[Items from a dataset]
________________________________________

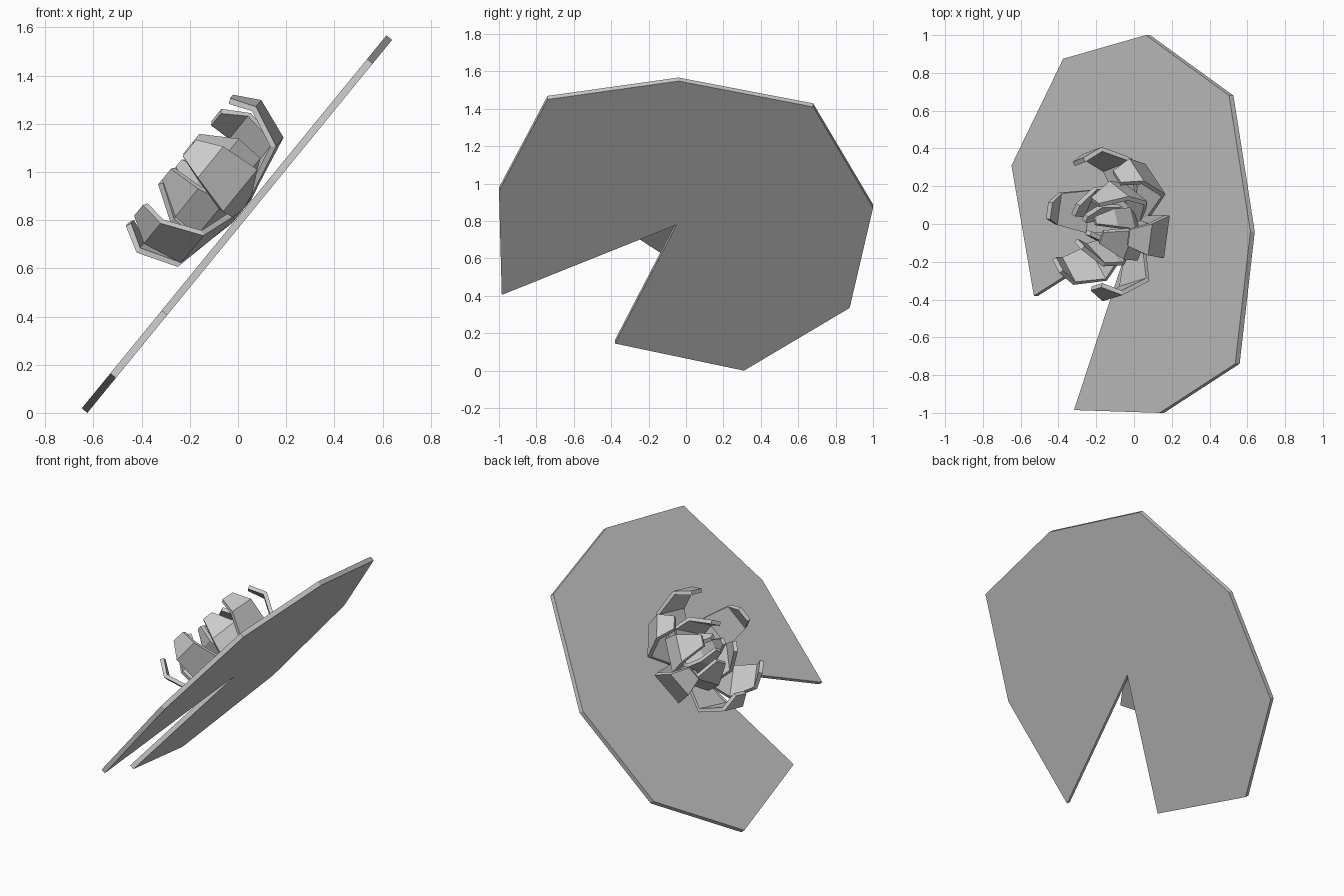
import bpy, bmesh, math
from mathutils import Vector

cube = bpy.data.objects.get("Cube")
if cube:
    bpy.data.objects.remove(cube, do_unlink=True)

mat = bpy.data.materials.new("plain grey")
mat.use_nodes = True
grey = (0.6, 0.6, 0.6, 1)
mat.diffuse_color = grey
mat.node_tree.nodes["Principled BSDF"].inputs["Base Color"].default_value = grey

# Tilted frame of the pad: along the slope, across, and out of the leaf
TILT = math.atan(1.224)
SLOPE = Vector((math.cos(TILT), 0, math.sin(TILT)))
ACROSS = Vector((0, 1, 0))
OUT = Vector((-math.sin(TILT), 0, math.cos(TILT)))


def make(name, verts, faces, thickness, offset):
    mesh = bpy.data.meshes.new(name)
    mesh.from_pydata(verts, [], faces)
    mesh.materials.append(mat)
    obj = bpy.data.objects.new(name, mesh)
    bpy.context.collection.objects.link(obj)
    solid = obj.modifiers.new("thickness", "SOLIDIFY")
    solid.thickness = thickness
    solid.offset = offset
    return obj


# Lily pad: a notched fan around the stem point, given as (y, z) on the slope
rim = [(-0.985, 0.405), (-1.0, 0.96), (-0.74, 1.45), (-0.04, 1.548), (0.68, 1.41),
       (1.0, 0.87), (0.875, 0.335), (0.31, 0.0), (-0.38, 0.145)]
pad = [Vector(((z - 0.774) / 1.224 + 0.007, y, z)) for y, z in [(-0.05, 0.78)] + rim]
make("lily_pad", pad, [(0, i, i + 1) for i in range(1, len(rim))], 0.03, 1)

# Flower petals: rows of (distance out, height, half width)
CENTRE = Vector((0, 0, 0.785)) + SLOPE * 0.05


def petal(name, angle, rows):
    a = math.radians(angle)
    radial = SLOPE * math.cos(a) + ACROSS * math.sin(a)
    side = OUT.cross(radial)
    verts = [CENTRE + radial * r + OUT * h + side * (w * k)
             for r, h, w in rows for k in (-1, 1)]
    faces = [(i, i + 1, i + 3, i + 2) for i in range(0, len(verts) - 2, 2)]
    make(name, verts, faces, 0.025, -1)


outer = [(0.04, 0.02, 0.05), (0.33, 0.08, 0.115), (0.40, 0.25, 0.085), (0.35, 0.355, 0.045)]
middle = [(0.03, 0.02, 0.04), (0.19, 0.10, 0.11), (0.21, 0.22, 0.09), (0.14, 0.36, 0.035)]
inner = [(0.02, 0.02, 0.02), (0.09, 0.12, 0.06), (0.10, 0.24, 0.05), (0.06, 0.35, 0.02)]

rings = {
    "outer_petal": ((-12, 46, 104, 168, 220, 281), outer),
    "middle_petal": ((-32, 63, 144, 236), middle),
    "inner_petal": ((20, 140, 260), inner),
}
for name, (angles, rows) in rings.items():
    for n, angle in enumerate(angles, 1):
        petal(f"{name}_{n}", angle, rows)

________________________________________

The task >> Could you set down exactly the lines above, from the one containing "CENTRE = Vector((0, 0, 0.785)) + SLOPE * 0.05" through the last, including both and nothing else?

Output for this task >>
CENTRE = Vector((0, 0, 0.785)) + SLOPE * 0.05


def petal(name, angle, rows):
    a = math.radians(angle)
    radial = SLOPE * math.cos(a) + ACROSS * math.sin(a)
    side = OUT.cross(radial)
    verts = [CENTRE + radial * r + OUT * h + side * (w * k)
             for r, h, w in rows for k in (-1, 1)]
    faces = [(i, i + 1, i + 3, i + 2) for i in range(0, len(verts) - 2, 2)]
    make(name, verts, faces, 0.025, -1)


outer = [(0.04, 0.02, 0.05), (0.33, 0.08, 0.115), (0.40, 0.25, 0.085), (0.35, 0.355, 0.045)]
middle = [(0.03, 0.02, 0.04), (0.19, 0.10, 0.11), (0.21, 0.22, 0.09), (0.14, 0.36, 0.035)]
inner = [(0.02, 0.02, 0.02), (0.09, 0.12, 0.06), (0.10, 0.24, 0.05), (0.06, 0.35, 0.02)]

rings = {
    "outer_petal": ((-12, 46, 104, 168, 220, 281), outer),
    "middle_petal": ((-32, 63, 144, 236), middle),
    "inner_petal": ((20, 140, 260), inner),
}
for name, (angles, rows) in rings.items():
    for n, angle in enumerate(angles, 1):
        petal(f"{name}_{n}", angle, rows)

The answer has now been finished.